Quantifying the material value which I defined as improved stock price and market valuation, increased stock trading activity/volumes, improved market share, or reduced costs associated with mismanaged crises, public complaints, lawsuits, and activist pressure of PR activities in a more 'scientific' manner, however, is elusive.
Market data from Statistica (2018) suggests that the revenue generated by PR companies in the United States in 2017 reached $12.48 billion (USD) (1). In Canada, Statistica (2015) reported that PR agencies generated $631.6 million (CDN) in 2012 (2).
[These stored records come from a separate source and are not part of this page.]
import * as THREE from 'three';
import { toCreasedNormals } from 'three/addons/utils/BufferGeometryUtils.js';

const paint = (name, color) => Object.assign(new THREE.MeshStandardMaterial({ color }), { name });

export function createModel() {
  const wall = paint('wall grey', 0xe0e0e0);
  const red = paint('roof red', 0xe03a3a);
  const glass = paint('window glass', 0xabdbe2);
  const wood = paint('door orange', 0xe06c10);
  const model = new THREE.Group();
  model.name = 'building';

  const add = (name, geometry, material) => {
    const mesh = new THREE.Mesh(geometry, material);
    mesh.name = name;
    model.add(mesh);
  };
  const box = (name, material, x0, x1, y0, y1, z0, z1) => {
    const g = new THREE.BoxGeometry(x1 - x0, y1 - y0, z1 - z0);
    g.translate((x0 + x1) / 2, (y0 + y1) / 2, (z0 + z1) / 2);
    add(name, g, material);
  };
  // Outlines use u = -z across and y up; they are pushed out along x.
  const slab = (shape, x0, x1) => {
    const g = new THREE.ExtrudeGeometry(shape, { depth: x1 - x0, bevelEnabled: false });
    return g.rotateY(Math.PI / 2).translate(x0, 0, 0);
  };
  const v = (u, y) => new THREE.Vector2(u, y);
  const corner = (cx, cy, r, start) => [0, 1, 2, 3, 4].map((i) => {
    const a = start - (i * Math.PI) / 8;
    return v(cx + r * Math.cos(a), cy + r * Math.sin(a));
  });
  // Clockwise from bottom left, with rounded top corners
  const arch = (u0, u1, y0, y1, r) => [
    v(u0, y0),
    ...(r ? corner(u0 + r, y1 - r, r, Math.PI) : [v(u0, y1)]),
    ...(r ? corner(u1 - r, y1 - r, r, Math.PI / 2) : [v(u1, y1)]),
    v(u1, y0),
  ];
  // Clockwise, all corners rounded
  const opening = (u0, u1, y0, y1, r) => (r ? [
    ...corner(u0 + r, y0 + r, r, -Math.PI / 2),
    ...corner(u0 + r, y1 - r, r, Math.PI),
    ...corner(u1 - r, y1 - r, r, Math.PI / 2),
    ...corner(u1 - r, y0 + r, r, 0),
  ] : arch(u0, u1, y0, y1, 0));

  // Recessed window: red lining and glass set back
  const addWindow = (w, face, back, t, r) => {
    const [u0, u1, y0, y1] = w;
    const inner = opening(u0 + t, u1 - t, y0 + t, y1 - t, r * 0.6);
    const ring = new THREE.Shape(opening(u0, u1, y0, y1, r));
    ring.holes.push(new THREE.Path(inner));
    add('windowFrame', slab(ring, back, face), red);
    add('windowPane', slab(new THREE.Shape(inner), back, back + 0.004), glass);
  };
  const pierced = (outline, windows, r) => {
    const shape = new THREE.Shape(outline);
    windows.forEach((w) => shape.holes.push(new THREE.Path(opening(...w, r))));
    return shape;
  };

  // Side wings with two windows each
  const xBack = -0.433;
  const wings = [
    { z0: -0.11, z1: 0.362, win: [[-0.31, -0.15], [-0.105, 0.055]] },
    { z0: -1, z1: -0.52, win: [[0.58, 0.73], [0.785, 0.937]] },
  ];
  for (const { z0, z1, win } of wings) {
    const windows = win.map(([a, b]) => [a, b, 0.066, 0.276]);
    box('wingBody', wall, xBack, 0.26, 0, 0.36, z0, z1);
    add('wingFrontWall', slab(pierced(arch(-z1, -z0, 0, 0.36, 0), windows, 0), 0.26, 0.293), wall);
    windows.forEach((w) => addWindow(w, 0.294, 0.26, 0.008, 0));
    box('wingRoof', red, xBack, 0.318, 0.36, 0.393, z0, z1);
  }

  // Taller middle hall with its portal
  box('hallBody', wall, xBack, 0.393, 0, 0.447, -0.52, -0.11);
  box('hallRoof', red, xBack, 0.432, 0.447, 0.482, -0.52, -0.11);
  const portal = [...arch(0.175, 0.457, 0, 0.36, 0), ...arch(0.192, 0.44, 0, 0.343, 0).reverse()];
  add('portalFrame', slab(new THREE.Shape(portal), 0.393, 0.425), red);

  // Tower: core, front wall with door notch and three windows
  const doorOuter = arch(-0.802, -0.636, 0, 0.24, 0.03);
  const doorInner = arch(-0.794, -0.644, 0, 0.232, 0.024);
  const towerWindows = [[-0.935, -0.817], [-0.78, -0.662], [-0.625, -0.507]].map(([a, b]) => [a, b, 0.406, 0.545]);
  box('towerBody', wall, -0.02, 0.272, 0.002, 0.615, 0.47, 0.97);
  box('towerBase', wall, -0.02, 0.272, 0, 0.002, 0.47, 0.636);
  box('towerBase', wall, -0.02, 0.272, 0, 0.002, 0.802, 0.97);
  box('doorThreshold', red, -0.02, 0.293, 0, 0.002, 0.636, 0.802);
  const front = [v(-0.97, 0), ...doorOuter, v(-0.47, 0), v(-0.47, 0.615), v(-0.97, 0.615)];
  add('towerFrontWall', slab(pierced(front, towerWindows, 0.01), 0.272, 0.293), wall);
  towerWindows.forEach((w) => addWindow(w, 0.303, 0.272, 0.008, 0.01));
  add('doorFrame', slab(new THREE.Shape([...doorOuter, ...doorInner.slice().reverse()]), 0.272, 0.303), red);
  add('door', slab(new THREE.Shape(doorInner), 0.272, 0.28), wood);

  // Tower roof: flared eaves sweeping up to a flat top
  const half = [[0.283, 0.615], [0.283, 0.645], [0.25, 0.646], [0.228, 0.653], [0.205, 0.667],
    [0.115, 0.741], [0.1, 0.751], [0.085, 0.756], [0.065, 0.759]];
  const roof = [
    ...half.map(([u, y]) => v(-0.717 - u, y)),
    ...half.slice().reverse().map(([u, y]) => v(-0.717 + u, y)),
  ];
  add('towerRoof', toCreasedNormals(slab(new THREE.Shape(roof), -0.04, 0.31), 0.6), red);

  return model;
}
Despite such large PR expenditures, there appears to be little consensus among scholars as to whether the benefits firms accrue from PR activities can be measured quantitatively. While some scholars maintain that good PR can improve a firm's financial position and contribute to its profitability, others are less optimistic, questioning the very possibility of identifying, let alone establishing, a causal relationship between a firm's PR activities and its financial performance. Some go even further, claiming that the inability to demonstrate a link between PR activities and the creation of value marginalizes PR activities and can result in senior management questioning the strategic importance to their organizations.
In the course of my research, I did discover some academic studies that found a relationship between PR activities, like corporate-issued press releases, and the creation of material value for firms:
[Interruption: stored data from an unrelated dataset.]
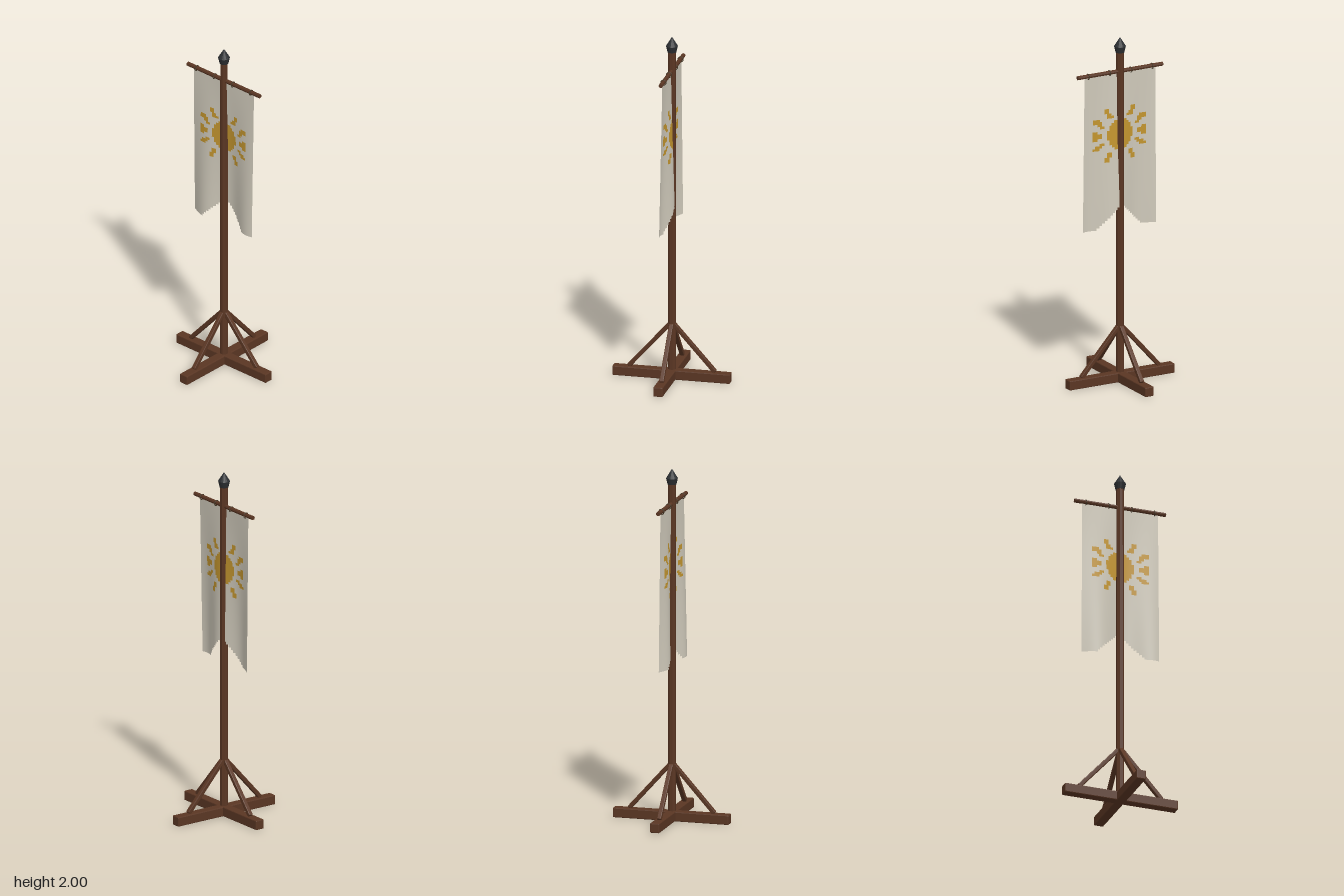
import * as THREE from 'three';
import { RoundedBoxGeometry } from 'three/addons/geometries/RoundedBoxGeometry.js';

const COLS = 32, ROWS = 64, WIDTH = 0.45, HEIGHT = 0.9, TOP = 1.79;

// Half of the sun emblem: per cell row, [first, last] column spans counted outward from the middle
const SUN_ROW = 14;
const SUN = [
  [[5, 6]], [[5, 6]], [[4, 5]], [[3, 5]],
  [[9, 11]], [[0, 2], [8, 11]], [[0, 3], [8, 9]], [[0, 4], [7, 8]], [[0, 4]],
  [[0, 5], [10, 11]], [[0, 5], [8, 11]], [[0, 5], [8, 11]], [[0, 5], [10, 11]],
  [[0, 4]], [[0, 4], [7, 8]], [[0, 3], [8, 10]], [[0, 2], [9, 11]], [],
  [[4, 5]], [[4, 5]], [[5, 6]], [[5, 6]],
];

function bannerGeometry() {
  const geo = new THREE.PlaneGeometry(WIDTH, HEIGHT, COLS, ROWS);
  geo.translate(0, TOP - HEIGHT / 2, 0);

  // Folds deepen toward the hem
  const p = geo.attributes.position;
  for (let i = 0; i < p.count; i++) {
    const t = (TOP - p.getY(i)) / HEIGHT;
    p.setZ(i, 0.001 + 0.024 * t * Math.cos((2 * Math.PI * (p.getX(i) + 0.125)) / 0.315));
  }
  geo.computeVertexNormals();

  // Cut the stepped notch and sort the remaining cells into cloth and emblem
  const cloth = [], emblem = [];
  for (let r = 0; r < ROWS; r++) {
    for (let c = 0; c < COLS; c++) {
      const h = c < COLS / 2 ? COLS / 2 - 1 - c : c - COLS / 2;
      if (h < 10 - (ROWS - 1 - r)) continue;
      const spans = SUN[r - SUN_ROW] || [];
      const list = spans.some(([a, b]) => h >= a && h <= b) ? emblem : cloth;
      const a = r * (COLS + 1) + c, b = a + COLS + 1;
      list.push(a, b, a + 1, b, b + 1, a + 1);
    }
  }
  geo.setIndex([...cloth, ...emblem]);
  geo.clearGroups();
  geo.addGroup(0, cloth.length, 0);
  geo.addGroup(cloth.length, emblem.length, 1);
  return geo;
}

export function createModel() {
  const group = new THREE.Group();
  const material = (name, color, extra = {}) => {
    const m = new THREE.MeshStandardMaterial({ color, ...extra });
    m.name = name;
    return m;
  };
  const wood = material('wood', 0x5a3623, { flatShading: true });
  const iron = material('darkIron', 0x2b2e31, { flatShading: true });
  const rope = material('rope', 0x463a28);
  const linen = material('linen', 0xd0cabb, { side: THREE.DoubleSide });
  const gold = material('gold', 0xc4962f, { side: THREE.DoubleSide });

  const add = (name, geo, mat, parent = group) => {
    const mesh = new THREE.Mesh(geo, mat);
    mesh.name = name;
    parent.add(mesh);
    return mesh;
  };

  // Crossed feet, one a hair lower so the tops do not coincide
  add('footBeamX', new RoundedBoxGeometry(0.67, 0.055, 0.054, 1, 0.005), wood).position.y = 0.0285;
  add('footBeamZ', new RoundedBoxGeometry(0.054, 0.055, 0.67, 1, 0.005), wood).position.y = 0.0275;

  // Four diagonal braces
  const low = new THREE.Vector2(0.246, 0.057), high = new THREE.Vector2(0.012, 0.318);
  const run = high.clone().sub(low);
  for (let i = 0; i < 4; i++) {
    const pivot = new THREE.Group();
    pivot.name = 'brace' + (i + 1);
    pivot.rotation.y = (i * Math.PI) / 2;
    const strut = add('strut', new RoundedBoxGeometry(run.length(), 0.024, 0.025, 1, 0.004), wood, pivot);
    strut.position.set((low.x + high.x) / 2, (low.y + high.y) / 2, 0);
    strut.rotation.z = run.angle();
    group.add(pivot);
  }

  // Pole
  const pole = add('pole', new THREE.CylinderGeometry(0.022, 0.023, 1.915, 8), wood);
  pole.position.y = 0.9675;
  pole.rotation.y = Math.PI / 8;

  // Pointed finial
  const profile = [[0, 1.912], [0.025, 1.912], [0.033, 1.947], [0, 2]];
  add('finial', new THREE.LatheGeometry(profile.map(([x, y]) => new THREE.Vector2(x, y)), 16), iron);

  // Crossbar with cord loops
  const bar = add('crossbar', new THREE.CylinderGeometry(0.012, 0.012, 0.54, 8), wood);
  bar.rotation.z = Math.PI / 2;
  bar.position.y = 1.802;
  for (const x of [-0.203, -0.068, 0.068, 0.203]) {
    const loop = add('cordLoop', new THREE.TorusGeometry(0.015, 0.0025, 6, 16), rope);
    loop.rotation.y = Math.PI / 2;
    loop.position.set(x, 1.8, 0);
  }

  // Swallow-tailed cloth with its sun emblem
  add('banner', bannerGeometry(), [linen, gold]);

  return group;
}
Put simply, press releases can have an impact if the content contained within them is of consequence. By extension, press releases that contain 'frivolous' information tend to have little, or no, impact.
Without quantitative data demonstrating the material value of PR activities for organizations, PR practitioners will struggle to provide clear evidence of the strategic nature of their roles. This can result in diminished credibility, less autonomy, fewer career advancement opportunities, and reduced budgets, potentially leading to less effective external communications and a lack of clarity about the very future of PR activities within organizations.
(1) Statistica. (2018) "Estimated aggregate revenue of U.S. public relations agencies from 2000 to 2017 (in billion U.S. dollars)" Retrieved from: https://www.statista.com/statistics/183972/estimated-revenue-of-us-public-relations-agencies-since-2000 (accessed March 23, 2019).
(2) Statistica. (2015) "Operating revenue generated by public relations services industry in Canada from 2012 to 2013 (in million Canadian dollars)", Retrieved from: https://www.statista.com/statistics/478574/public-relations-services-operating-expenses-canada (accessed January 8, 2019).
(3) Neuhierl, A., Scherbina, A. and Schlusche, B. (2013). "Market Reaction to Corporate Press Releases," Journal of Financial and Quantitative Analysis 48(4): 1207-1240.
(4) Ryan, P. and Taffler, R.J. (2004). "Are Economically Significant Stock Returns and Trading Volumes Driven by Firm-specific News Releases," Journal of Business Finance and Accounting 31(1/2): 49-86.
(5) Jegadeesh, N. (2000). "Long Term Performance of Seasoned Equity Offerings: Benchmark Errors and Biases in Expectations," Financial Management: 5-30.
(6) Chan, L. and Lakonishok, J. (1995). "The Behavior of Stock Prices Around Institutional Trades," Journal of Finance, 50(4): 1147-74.
(7) Jensen, M.C. and Ruback, R.S. (1983). "The Market for Corporate Control: The Scientific Evidence," Journal of Financial Economics, 11(1): 5-50.